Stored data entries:
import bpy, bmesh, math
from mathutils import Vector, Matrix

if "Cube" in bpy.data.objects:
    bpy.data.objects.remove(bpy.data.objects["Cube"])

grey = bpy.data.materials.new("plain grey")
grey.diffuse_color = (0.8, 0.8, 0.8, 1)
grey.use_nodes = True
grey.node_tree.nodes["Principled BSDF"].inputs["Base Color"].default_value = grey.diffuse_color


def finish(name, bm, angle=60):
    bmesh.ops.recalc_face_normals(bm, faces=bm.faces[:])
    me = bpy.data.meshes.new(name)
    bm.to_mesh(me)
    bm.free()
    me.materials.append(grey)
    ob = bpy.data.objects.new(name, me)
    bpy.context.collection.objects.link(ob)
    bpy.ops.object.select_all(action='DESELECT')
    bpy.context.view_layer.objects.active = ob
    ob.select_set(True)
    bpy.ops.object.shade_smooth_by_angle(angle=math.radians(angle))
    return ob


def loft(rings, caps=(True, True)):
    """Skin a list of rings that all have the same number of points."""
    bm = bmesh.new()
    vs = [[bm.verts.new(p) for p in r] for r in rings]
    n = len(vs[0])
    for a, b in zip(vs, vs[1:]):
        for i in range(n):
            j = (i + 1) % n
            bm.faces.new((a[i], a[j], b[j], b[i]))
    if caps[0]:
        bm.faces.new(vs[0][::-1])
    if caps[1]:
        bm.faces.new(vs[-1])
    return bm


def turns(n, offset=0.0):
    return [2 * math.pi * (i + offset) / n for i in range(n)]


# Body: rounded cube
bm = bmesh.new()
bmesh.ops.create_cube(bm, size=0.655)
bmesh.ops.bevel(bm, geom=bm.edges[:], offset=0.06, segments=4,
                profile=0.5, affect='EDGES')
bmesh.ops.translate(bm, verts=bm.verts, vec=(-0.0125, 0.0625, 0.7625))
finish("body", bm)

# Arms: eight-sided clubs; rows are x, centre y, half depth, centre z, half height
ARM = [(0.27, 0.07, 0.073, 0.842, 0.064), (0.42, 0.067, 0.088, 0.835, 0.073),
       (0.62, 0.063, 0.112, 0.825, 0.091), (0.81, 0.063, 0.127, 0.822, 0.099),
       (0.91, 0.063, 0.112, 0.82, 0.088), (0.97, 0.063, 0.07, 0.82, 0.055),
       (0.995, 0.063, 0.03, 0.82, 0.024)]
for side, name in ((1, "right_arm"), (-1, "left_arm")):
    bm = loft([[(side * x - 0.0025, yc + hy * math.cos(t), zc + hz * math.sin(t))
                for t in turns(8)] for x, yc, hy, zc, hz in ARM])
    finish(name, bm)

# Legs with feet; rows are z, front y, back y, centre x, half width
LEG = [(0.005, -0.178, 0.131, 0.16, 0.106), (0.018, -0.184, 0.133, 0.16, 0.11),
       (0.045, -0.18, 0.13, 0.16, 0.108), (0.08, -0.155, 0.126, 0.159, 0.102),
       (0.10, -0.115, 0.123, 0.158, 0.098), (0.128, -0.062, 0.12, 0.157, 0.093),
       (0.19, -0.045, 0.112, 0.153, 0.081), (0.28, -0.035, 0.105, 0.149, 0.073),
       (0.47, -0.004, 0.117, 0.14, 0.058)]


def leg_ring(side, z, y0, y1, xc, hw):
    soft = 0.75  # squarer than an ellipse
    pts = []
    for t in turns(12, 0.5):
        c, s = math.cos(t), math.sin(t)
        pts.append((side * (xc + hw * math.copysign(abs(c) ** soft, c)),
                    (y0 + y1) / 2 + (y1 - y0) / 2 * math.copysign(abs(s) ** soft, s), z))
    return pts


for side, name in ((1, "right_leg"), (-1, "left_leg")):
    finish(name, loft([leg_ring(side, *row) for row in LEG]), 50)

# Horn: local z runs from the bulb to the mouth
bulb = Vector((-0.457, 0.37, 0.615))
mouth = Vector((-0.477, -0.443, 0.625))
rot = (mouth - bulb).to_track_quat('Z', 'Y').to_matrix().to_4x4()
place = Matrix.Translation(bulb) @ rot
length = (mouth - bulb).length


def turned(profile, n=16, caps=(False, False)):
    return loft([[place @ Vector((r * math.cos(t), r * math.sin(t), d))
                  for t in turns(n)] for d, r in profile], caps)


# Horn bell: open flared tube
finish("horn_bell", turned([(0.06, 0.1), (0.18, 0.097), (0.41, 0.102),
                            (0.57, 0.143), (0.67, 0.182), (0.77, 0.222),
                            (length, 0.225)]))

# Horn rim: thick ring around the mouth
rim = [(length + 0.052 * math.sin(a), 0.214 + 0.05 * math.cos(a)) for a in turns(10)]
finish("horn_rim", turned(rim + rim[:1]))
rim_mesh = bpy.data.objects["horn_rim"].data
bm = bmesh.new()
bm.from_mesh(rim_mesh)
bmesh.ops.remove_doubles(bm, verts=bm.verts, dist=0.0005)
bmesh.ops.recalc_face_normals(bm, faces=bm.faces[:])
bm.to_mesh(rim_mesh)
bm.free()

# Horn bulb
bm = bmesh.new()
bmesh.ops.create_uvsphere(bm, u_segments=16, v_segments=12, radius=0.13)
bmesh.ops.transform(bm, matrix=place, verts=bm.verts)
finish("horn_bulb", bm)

**Task details**
If a line in the entries above contains "name", report it.

**Output**
def finish(name, bm, angle=60):
    me = bpy.data.meshes.new(name)
    ob = bpy.data.objects.new(name, me)
for side, name in ((1, "right_arm"), (-1, "left_arm")):
    finish(name, bm)
for side, name in ((1, "right_leg"), (-1, "left_leg")):
    finish(name, loft([leg_ring(side, *row) for row in LEG]), 50)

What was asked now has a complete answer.